**Work instructions**
The lines below may contain the word "data". Please count those that do and give the number alone.
*** Extracted information Section Begins ***
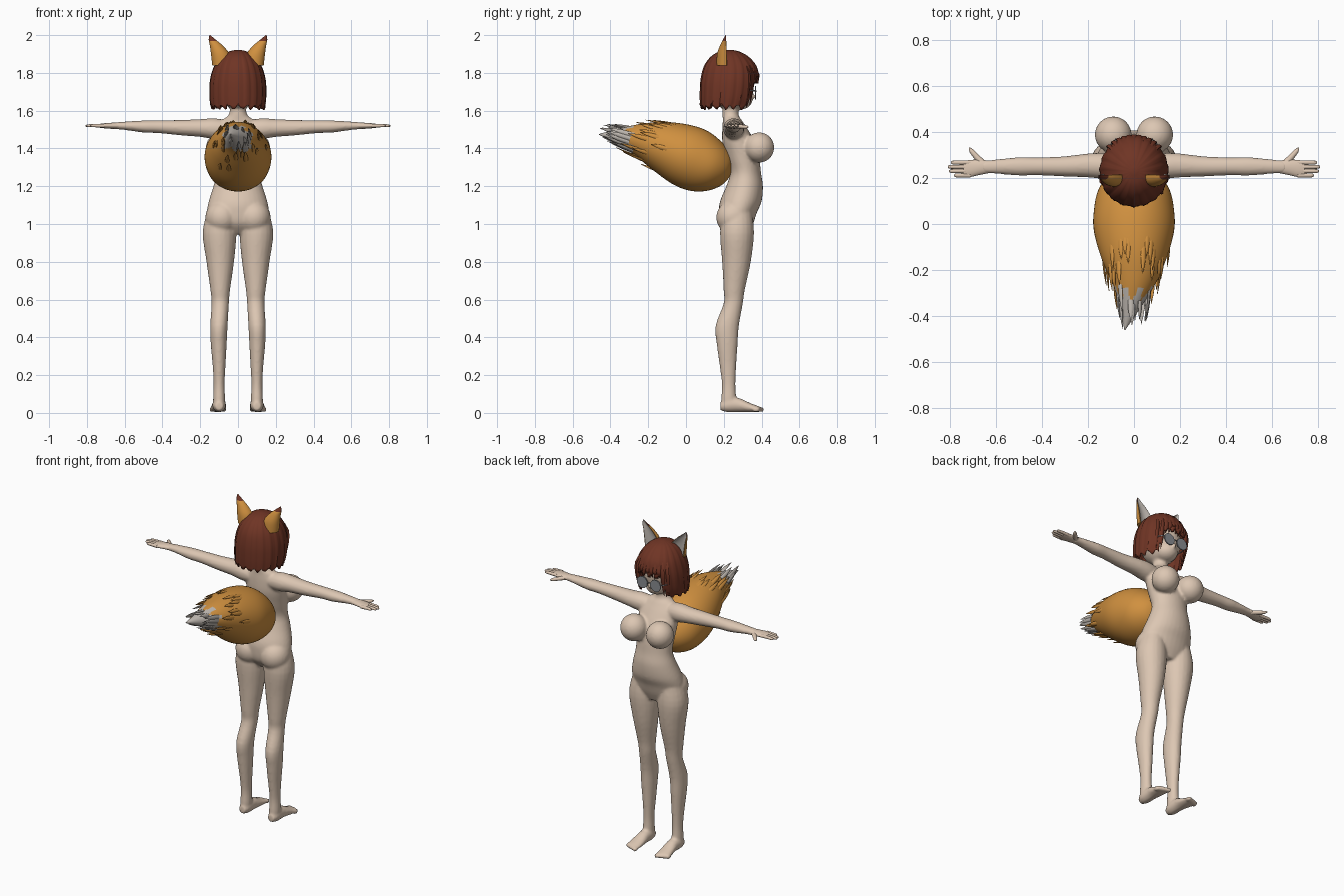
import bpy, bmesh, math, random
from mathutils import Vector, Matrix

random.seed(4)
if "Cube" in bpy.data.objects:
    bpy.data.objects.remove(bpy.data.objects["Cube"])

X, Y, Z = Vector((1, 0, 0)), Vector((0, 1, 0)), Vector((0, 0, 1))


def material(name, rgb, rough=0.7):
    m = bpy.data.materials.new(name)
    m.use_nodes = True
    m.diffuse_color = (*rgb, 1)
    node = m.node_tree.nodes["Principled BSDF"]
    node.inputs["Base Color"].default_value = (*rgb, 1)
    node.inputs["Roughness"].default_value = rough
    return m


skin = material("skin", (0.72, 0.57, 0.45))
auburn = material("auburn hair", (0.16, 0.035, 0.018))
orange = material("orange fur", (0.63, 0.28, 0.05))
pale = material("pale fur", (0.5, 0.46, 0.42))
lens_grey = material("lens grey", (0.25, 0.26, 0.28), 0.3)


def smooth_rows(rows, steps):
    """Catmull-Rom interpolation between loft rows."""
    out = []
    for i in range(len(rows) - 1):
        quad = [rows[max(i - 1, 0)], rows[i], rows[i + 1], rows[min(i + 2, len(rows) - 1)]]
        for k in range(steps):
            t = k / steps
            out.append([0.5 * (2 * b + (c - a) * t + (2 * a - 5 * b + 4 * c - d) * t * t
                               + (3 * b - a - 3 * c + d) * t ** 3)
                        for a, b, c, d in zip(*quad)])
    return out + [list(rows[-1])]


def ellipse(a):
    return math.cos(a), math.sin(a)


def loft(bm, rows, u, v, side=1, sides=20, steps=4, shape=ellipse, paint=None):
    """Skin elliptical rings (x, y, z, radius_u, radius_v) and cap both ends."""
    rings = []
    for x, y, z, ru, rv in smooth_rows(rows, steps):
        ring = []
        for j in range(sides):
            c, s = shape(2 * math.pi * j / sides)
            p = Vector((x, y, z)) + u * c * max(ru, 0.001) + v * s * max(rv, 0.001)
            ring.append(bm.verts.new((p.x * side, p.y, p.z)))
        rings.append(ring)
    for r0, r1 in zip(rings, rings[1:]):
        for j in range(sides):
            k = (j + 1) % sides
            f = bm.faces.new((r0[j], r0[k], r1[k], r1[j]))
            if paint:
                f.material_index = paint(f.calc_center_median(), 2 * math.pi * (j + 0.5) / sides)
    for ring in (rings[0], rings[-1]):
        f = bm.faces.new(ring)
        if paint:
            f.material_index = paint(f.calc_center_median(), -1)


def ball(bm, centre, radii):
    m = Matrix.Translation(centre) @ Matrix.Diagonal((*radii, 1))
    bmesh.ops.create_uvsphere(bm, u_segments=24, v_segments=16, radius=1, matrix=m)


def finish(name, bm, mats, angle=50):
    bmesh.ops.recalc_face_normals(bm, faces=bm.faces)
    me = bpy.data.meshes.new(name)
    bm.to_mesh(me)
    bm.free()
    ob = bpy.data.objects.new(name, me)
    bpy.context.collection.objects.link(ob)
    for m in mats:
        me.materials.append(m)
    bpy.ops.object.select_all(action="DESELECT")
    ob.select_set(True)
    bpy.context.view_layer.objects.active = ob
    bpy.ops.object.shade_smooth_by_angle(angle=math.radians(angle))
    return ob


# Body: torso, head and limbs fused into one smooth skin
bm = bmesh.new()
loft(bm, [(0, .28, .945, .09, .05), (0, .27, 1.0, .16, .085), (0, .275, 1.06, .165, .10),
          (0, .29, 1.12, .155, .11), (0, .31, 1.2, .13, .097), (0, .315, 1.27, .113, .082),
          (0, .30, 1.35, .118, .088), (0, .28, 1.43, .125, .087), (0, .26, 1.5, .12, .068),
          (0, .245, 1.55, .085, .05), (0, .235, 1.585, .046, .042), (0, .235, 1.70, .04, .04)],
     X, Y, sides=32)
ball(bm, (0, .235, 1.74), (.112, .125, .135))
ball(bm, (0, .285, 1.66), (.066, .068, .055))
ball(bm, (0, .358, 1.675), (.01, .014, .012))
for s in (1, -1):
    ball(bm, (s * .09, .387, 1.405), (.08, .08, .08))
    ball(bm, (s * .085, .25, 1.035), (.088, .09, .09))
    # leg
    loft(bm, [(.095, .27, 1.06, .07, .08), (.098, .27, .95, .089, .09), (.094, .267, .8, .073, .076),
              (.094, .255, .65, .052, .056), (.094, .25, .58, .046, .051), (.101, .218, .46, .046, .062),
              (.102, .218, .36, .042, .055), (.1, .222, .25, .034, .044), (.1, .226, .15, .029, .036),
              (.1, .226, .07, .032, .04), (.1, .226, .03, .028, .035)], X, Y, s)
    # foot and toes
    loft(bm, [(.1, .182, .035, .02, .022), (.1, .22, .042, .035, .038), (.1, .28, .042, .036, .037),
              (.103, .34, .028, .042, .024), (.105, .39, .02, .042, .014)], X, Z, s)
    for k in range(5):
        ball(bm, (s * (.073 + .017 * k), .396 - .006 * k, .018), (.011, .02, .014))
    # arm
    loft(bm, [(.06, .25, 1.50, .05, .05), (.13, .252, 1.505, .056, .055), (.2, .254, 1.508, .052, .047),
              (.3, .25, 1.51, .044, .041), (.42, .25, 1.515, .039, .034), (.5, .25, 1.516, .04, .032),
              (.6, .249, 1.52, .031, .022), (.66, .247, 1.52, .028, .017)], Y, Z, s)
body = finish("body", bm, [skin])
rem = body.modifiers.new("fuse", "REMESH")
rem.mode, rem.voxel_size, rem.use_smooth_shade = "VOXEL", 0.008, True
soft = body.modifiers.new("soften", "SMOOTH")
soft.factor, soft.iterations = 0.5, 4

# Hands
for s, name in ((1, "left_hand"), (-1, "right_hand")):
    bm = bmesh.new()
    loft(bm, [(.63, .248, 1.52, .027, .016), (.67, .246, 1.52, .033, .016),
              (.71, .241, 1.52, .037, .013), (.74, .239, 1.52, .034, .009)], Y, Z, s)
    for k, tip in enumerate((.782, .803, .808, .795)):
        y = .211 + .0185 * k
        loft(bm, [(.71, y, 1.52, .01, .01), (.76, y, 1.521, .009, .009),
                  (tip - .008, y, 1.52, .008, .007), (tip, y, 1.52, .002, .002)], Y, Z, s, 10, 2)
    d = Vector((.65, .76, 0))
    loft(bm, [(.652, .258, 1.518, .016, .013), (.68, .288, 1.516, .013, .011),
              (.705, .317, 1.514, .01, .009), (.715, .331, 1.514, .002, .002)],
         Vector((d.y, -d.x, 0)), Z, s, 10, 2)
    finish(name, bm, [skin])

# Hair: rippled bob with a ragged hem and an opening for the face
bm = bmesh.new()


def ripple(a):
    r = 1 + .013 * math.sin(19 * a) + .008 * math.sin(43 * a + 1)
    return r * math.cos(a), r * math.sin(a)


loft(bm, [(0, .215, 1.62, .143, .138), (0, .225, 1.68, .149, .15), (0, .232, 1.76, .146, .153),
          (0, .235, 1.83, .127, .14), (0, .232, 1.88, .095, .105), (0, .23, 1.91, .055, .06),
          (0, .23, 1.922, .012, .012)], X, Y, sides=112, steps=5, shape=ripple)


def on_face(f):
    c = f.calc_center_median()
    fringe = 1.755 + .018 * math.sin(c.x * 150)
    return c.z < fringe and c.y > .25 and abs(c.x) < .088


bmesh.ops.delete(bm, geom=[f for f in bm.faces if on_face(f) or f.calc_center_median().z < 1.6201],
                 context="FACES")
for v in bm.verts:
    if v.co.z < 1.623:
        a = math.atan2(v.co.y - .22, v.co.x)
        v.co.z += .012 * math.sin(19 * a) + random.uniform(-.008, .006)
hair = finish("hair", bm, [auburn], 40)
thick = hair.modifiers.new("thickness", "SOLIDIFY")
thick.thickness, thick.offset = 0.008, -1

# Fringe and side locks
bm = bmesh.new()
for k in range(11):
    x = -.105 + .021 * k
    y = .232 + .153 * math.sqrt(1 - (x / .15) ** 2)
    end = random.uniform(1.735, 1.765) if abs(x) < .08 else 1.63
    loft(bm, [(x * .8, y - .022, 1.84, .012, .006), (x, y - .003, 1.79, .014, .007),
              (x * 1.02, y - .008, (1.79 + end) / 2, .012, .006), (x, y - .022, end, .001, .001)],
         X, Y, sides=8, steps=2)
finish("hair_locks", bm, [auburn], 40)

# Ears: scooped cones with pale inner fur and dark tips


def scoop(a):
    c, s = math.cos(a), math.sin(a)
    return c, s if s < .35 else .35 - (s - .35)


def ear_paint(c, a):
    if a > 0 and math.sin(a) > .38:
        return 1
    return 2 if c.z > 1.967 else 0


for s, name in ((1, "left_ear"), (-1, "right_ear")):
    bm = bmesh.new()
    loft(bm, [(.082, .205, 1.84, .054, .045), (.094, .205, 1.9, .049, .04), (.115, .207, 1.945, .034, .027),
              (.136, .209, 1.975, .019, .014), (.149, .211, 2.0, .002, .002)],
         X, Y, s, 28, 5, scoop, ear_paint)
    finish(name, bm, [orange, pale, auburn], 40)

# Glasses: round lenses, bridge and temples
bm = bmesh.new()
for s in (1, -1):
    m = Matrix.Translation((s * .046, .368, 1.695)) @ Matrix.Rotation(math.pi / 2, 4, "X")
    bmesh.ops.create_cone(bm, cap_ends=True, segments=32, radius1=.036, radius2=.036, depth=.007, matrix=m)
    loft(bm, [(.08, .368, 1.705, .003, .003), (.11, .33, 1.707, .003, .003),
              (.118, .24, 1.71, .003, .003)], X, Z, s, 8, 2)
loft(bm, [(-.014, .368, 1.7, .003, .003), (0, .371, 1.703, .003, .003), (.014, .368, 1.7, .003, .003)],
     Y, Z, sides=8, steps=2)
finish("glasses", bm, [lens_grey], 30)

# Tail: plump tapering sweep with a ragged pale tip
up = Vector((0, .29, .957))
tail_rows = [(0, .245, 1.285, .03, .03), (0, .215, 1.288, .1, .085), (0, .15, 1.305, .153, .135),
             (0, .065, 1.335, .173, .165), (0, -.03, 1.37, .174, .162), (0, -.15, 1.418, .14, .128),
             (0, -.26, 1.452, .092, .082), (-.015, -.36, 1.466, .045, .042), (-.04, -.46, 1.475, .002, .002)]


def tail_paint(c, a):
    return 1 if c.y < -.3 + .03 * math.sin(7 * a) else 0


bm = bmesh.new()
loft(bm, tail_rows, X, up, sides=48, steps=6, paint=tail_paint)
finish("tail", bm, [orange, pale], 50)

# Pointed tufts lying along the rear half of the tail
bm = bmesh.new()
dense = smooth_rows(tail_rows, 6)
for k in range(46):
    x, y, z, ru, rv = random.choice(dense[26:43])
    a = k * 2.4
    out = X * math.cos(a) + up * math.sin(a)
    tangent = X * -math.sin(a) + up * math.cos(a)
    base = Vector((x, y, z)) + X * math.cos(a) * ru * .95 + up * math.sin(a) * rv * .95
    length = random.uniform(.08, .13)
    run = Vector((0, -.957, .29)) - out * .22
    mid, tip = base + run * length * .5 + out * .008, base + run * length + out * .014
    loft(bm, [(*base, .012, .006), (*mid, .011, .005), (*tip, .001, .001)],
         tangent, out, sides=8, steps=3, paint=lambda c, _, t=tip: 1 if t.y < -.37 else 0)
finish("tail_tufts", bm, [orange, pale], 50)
*** Extracted information Section Ends ***
*** Extracted information Section Begins ***
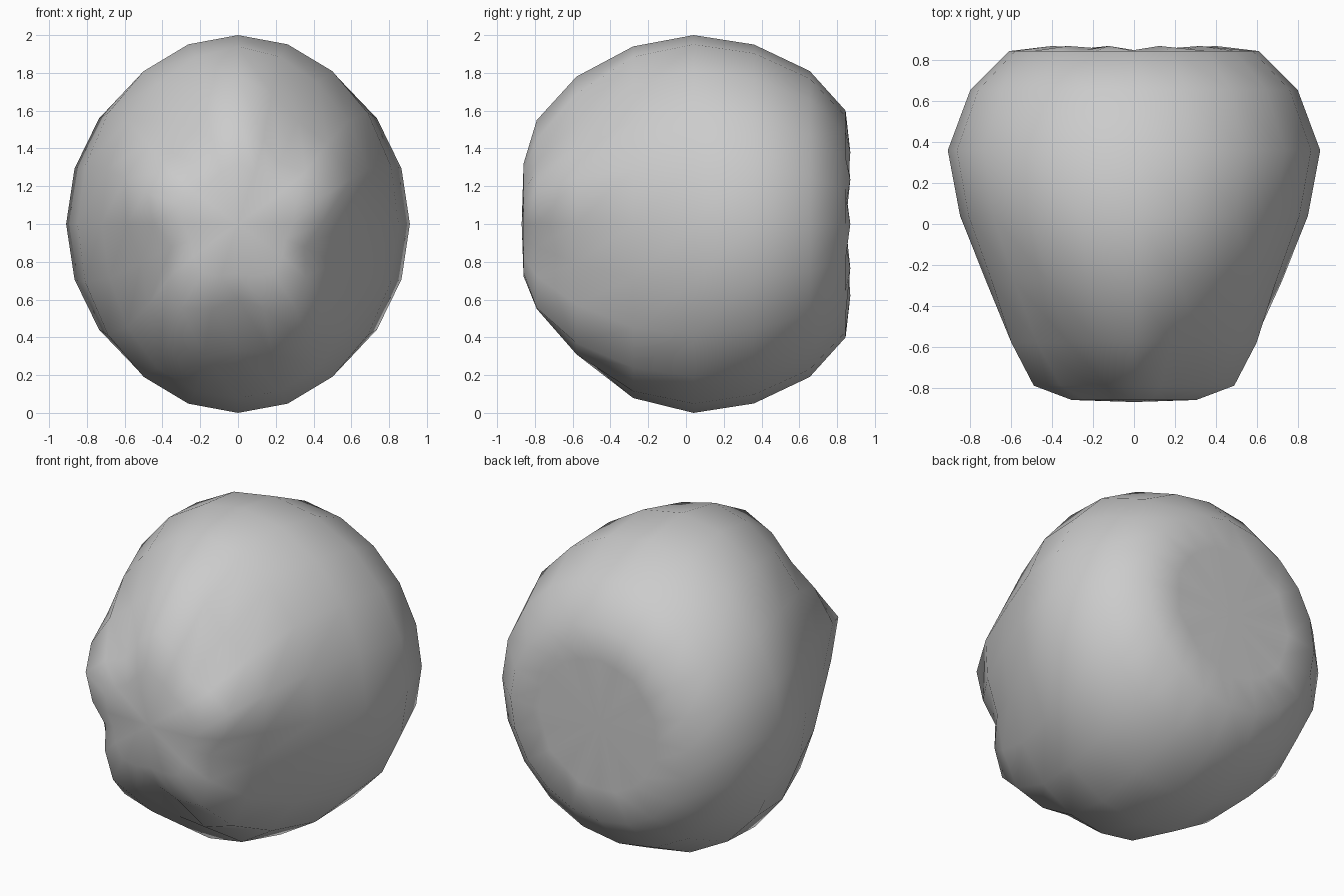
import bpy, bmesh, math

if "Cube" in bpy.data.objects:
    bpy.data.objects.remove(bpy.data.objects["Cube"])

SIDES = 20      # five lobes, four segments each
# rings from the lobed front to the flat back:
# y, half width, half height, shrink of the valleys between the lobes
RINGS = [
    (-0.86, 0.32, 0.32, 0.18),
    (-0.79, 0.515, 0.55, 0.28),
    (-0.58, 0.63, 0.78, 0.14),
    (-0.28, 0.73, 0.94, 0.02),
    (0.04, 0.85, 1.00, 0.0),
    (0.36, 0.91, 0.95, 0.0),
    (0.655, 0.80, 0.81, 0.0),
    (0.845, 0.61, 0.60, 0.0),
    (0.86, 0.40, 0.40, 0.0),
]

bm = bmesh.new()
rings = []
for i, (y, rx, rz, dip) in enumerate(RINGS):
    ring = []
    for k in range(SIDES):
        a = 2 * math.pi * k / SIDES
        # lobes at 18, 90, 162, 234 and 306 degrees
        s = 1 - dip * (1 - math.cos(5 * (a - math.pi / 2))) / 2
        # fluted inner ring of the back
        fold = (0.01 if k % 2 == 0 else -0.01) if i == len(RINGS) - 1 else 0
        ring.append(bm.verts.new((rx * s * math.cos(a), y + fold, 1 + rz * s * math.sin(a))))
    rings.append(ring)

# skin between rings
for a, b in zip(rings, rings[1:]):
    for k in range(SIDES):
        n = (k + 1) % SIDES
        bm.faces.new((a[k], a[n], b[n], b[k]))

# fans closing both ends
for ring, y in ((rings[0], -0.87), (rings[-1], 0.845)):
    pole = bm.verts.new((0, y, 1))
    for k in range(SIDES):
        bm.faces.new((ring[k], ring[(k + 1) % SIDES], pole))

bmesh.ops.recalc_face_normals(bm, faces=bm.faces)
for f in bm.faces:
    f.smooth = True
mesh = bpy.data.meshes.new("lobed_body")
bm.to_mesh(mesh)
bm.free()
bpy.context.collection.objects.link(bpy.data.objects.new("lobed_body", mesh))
*** Extracted information Section Ends ***
**Exercise response**
9